Assignment: Return only the lines running from the top of the entries to the line with "OVER = 0.05", inclusive, exactly as written.

= = =

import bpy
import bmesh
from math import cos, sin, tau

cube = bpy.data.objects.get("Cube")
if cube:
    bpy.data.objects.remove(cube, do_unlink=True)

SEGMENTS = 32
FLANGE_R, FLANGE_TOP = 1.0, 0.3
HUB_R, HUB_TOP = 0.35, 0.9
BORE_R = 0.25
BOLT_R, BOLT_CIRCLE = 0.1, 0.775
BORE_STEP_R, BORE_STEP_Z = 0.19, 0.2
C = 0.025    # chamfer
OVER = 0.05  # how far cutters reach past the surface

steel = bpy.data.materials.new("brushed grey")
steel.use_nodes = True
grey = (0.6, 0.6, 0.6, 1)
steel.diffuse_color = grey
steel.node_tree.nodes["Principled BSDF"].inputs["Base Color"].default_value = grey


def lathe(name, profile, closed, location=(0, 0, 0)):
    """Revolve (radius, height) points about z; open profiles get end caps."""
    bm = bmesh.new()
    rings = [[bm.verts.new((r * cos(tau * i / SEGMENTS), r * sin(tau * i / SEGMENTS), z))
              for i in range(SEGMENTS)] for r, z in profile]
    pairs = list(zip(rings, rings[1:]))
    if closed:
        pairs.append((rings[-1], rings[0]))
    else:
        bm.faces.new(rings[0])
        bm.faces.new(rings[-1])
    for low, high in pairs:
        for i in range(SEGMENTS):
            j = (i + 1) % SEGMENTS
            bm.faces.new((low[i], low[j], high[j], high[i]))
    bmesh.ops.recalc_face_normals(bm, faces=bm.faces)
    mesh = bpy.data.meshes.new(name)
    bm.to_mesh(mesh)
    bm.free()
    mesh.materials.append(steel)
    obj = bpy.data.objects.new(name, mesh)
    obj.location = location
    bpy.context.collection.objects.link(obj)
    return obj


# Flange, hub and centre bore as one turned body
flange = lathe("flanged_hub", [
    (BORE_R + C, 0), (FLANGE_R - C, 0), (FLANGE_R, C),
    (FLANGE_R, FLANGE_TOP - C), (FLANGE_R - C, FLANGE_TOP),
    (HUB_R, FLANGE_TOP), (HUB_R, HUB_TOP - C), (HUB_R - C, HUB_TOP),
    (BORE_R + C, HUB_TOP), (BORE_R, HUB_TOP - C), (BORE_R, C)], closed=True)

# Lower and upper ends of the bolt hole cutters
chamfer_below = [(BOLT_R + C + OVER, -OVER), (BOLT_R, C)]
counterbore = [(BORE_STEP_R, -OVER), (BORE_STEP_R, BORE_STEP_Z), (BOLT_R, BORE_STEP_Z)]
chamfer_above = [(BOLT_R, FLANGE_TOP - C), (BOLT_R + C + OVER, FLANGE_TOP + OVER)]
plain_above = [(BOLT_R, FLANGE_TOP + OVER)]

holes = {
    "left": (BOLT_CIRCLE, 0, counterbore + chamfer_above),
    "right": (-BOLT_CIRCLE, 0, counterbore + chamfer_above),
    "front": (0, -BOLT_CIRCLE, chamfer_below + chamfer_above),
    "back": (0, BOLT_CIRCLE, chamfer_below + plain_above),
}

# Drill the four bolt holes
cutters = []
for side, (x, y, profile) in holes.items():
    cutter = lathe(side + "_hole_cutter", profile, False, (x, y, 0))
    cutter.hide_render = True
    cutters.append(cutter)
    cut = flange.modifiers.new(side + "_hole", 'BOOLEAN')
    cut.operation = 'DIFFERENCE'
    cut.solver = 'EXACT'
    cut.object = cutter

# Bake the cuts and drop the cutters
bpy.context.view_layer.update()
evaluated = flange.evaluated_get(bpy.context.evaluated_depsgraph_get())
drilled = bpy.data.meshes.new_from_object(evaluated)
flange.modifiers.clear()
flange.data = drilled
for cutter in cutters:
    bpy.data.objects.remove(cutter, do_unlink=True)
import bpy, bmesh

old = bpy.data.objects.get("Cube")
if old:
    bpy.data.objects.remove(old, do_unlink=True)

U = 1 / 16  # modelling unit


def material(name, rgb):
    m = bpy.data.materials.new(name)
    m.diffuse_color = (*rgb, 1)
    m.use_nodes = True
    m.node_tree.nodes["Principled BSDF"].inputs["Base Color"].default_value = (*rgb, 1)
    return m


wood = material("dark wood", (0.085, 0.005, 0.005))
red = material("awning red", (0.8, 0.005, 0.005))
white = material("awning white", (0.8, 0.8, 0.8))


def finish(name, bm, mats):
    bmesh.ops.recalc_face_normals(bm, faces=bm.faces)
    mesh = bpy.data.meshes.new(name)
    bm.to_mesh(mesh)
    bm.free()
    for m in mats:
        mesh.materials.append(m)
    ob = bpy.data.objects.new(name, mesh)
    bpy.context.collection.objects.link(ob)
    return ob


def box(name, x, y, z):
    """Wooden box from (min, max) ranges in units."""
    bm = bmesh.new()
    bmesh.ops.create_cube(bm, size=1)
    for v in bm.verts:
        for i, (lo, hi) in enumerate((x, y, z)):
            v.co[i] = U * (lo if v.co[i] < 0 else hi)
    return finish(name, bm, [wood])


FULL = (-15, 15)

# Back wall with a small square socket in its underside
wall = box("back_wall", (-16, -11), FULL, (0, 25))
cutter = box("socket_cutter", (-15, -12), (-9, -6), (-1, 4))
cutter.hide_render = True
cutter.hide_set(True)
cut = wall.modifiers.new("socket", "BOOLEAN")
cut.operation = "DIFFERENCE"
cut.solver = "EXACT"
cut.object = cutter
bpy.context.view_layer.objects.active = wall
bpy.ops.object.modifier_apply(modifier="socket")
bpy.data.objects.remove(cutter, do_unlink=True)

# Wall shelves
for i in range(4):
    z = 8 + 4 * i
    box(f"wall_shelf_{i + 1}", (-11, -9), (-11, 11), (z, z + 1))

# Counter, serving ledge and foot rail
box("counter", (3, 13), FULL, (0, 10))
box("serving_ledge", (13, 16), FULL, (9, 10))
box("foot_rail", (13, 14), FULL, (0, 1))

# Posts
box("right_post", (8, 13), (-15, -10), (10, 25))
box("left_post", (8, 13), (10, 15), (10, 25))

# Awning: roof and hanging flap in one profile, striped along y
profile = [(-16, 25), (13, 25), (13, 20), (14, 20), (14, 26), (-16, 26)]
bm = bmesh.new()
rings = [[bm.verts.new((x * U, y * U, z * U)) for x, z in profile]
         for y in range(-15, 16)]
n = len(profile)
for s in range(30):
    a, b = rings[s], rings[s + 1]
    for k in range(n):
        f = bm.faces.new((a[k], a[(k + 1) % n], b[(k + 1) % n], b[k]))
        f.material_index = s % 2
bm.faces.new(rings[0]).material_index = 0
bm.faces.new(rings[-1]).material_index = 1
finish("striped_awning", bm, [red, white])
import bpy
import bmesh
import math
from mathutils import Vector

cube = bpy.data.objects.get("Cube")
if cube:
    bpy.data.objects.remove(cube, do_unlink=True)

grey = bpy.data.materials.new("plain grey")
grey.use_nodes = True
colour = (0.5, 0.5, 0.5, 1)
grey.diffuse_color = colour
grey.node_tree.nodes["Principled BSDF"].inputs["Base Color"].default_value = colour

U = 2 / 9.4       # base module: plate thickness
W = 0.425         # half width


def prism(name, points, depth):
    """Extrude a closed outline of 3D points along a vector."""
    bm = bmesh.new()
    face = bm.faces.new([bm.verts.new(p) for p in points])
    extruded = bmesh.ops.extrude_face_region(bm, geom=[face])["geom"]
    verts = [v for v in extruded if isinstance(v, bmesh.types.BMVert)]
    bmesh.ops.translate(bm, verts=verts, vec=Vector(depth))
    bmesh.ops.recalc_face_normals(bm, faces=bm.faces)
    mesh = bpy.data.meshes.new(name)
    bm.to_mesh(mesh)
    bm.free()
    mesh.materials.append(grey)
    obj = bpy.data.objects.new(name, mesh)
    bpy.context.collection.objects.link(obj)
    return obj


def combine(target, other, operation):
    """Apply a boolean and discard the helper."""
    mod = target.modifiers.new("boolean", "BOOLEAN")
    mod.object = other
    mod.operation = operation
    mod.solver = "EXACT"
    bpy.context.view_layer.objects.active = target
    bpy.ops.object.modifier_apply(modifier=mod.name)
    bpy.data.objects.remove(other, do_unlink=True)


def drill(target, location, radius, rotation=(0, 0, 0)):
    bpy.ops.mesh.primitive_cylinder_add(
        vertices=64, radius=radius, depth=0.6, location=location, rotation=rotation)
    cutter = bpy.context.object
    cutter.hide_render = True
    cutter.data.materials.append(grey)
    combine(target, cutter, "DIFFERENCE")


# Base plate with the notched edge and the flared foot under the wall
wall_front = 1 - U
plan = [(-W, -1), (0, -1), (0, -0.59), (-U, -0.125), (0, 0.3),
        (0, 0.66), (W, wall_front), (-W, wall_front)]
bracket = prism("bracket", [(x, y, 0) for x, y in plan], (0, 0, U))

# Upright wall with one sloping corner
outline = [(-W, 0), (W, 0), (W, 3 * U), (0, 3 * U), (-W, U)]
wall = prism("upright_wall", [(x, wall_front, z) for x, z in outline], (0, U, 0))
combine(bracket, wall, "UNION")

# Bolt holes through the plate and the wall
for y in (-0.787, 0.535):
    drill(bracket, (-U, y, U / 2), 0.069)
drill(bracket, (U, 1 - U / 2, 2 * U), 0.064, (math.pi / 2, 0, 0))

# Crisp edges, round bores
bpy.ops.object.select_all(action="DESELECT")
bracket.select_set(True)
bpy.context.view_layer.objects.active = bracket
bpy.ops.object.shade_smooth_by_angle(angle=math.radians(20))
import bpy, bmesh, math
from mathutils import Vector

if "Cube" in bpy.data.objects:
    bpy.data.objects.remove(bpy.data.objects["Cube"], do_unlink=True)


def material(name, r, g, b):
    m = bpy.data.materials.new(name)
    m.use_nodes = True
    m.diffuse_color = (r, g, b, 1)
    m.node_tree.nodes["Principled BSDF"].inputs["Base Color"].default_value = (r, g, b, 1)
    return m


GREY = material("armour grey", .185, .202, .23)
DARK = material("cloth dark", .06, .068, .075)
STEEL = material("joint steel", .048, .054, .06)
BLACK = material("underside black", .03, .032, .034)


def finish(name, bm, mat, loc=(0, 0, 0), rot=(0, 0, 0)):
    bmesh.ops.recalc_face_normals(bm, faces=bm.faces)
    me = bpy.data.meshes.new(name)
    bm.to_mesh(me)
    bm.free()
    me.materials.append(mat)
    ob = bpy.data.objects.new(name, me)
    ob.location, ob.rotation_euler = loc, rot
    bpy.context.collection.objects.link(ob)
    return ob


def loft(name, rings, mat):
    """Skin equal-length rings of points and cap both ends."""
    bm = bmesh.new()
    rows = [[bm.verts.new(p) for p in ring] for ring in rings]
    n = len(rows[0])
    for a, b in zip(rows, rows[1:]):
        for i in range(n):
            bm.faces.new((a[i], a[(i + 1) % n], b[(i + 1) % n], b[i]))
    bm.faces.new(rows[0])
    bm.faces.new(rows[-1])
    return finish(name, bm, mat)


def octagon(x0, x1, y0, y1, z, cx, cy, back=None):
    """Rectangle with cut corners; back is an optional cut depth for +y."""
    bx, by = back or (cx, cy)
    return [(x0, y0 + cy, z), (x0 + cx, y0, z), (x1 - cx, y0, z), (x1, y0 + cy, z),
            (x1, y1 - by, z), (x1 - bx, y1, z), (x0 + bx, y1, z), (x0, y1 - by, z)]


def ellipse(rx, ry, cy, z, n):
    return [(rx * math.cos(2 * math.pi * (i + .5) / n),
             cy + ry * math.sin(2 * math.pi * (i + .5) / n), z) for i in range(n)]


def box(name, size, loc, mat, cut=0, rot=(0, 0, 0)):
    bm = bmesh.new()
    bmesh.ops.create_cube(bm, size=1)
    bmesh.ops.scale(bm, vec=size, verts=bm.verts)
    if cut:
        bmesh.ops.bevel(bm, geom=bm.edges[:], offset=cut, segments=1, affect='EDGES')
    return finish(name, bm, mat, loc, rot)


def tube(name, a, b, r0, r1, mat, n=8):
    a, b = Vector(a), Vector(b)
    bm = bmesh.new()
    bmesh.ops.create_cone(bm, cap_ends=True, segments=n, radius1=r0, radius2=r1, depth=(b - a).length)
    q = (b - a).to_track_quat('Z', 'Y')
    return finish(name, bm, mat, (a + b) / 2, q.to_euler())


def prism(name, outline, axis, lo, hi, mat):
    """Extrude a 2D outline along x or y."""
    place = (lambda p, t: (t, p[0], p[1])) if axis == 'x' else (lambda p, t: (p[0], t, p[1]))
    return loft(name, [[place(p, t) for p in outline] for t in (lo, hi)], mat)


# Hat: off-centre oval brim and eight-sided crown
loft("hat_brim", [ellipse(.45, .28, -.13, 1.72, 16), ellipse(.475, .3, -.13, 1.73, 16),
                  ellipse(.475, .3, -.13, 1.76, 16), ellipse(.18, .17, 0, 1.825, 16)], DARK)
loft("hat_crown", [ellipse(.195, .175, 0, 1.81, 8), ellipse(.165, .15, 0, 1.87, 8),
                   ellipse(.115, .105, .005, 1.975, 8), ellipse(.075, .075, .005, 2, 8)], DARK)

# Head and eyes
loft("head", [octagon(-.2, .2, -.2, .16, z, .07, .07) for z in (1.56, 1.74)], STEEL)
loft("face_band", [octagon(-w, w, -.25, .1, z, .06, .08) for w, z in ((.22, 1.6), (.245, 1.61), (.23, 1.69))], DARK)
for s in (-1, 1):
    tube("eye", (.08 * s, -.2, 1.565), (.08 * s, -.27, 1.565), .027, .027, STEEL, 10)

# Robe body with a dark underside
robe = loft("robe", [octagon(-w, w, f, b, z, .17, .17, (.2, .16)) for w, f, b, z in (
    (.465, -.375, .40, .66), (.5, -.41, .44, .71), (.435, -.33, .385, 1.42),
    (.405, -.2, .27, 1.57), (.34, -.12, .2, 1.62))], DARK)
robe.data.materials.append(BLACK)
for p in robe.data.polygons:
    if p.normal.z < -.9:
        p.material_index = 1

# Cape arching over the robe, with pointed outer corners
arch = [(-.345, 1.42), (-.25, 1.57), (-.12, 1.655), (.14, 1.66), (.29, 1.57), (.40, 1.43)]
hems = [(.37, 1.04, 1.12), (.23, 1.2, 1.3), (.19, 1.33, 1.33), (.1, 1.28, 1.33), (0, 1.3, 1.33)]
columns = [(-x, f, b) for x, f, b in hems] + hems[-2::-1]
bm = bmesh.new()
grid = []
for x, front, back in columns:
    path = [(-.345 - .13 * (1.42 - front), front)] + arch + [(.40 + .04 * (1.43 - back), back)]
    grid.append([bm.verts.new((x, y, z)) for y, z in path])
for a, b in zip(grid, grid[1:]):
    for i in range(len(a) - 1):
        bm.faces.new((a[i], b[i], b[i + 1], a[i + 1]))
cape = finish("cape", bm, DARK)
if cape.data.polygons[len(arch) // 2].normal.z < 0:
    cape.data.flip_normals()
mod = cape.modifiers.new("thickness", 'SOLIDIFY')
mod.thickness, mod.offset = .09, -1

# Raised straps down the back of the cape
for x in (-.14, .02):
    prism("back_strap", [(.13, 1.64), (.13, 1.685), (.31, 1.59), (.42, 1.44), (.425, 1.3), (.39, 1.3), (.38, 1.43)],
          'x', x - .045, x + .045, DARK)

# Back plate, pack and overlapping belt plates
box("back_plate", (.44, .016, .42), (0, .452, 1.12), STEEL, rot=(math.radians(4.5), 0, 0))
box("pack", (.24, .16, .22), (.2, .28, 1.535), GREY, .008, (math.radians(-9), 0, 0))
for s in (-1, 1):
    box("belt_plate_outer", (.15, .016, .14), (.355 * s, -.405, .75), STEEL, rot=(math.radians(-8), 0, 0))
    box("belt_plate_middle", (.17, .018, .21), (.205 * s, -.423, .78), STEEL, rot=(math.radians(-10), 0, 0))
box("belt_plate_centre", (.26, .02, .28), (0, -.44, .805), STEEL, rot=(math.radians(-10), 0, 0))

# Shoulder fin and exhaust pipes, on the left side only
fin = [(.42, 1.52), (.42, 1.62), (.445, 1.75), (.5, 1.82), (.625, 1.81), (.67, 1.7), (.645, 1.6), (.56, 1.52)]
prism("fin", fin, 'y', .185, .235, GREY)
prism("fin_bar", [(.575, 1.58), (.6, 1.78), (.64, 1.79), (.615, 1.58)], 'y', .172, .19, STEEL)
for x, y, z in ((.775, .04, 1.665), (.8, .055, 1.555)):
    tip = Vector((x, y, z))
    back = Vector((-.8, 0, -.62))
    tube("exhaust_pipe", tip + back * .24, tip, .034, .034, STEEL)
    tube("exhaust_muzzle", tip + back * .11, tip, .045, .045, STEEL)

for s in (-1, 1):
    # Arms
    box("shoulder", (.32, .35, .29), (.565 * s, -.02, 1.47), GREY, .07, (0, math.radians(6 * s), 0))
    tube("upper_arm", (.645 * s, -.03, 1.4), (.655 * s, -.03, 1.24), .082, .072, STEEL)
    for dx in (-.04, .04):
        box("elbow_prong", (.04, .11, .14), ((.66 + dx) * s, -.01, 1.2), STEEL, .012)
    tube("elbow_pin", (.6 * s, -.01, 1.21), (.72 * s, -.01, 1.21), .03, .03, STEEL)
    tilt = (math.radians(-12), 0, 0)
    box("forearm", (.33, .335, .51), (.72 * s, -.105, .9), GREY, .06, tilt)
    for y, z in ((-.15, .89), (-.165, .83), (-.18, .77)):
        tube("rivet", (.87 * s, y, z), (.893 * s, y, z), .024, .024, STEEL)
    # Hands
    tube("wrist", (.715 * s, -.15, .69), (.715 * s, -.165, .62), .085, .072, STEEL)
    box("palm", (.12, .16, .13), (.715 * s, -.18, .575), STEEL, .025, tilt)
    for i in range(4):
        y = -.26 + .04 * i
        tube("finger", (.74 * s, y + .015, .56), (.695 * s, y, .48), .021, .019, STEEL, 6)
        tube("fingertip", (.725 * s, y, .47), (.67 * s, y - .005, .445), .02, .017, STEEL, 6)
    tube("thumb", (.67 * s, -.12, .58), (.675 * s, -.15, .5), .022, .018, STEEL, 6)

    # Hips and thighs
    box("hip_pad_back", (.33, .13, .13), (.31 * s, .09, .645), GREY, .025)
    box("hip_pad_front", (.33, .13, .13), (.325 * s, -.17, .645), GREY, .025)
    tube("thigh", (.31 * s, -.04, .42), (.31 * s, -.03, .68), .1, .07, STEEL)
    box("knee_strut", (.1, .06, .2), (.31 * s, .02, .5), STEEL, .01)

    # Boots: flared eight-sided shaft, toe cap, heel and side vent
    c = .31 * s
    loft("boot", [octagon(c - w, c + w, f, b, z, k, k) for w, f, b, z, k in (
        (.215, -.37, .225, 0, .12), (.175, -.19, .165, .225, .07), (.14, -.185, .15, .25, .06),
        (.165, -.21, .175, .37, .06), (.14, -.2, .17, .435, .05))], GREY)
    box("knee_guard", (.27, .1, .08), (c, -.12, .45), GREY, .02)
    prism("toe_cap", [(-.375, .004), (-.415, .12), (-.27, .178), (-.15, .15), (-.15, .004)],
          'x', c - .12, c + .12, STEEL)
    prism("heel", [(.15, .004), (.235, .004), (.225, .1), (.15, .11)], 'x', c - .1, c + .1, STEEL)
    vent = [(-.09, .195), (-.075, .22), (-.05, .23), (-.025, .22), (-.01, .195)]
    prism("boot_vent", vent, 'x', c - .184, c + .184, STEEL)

= = =

Answer to the exercise:
import bpy
import bmesh
from math import cos, sin, tau

cube = bpy.data.objects.get("Cube")
if cube:
    bpy.data.objects.remove(cube, do_unlink=True)

SEGMENTS = 32
FLANGE_R, FLANGE_TOP = 1.0, 0.3
HUB_R, HUB_TOP = 0.35, 0.9
BORE_R = 0.25
BOLT_R, BOLT_CIRCLE = 0.1, 0.775
BORE_STEP_R, BORE_STEP_Z = 0.19, 0.2
C = 0.025    # chamfer
OVER = 0.05  # how far cutters reach past the surface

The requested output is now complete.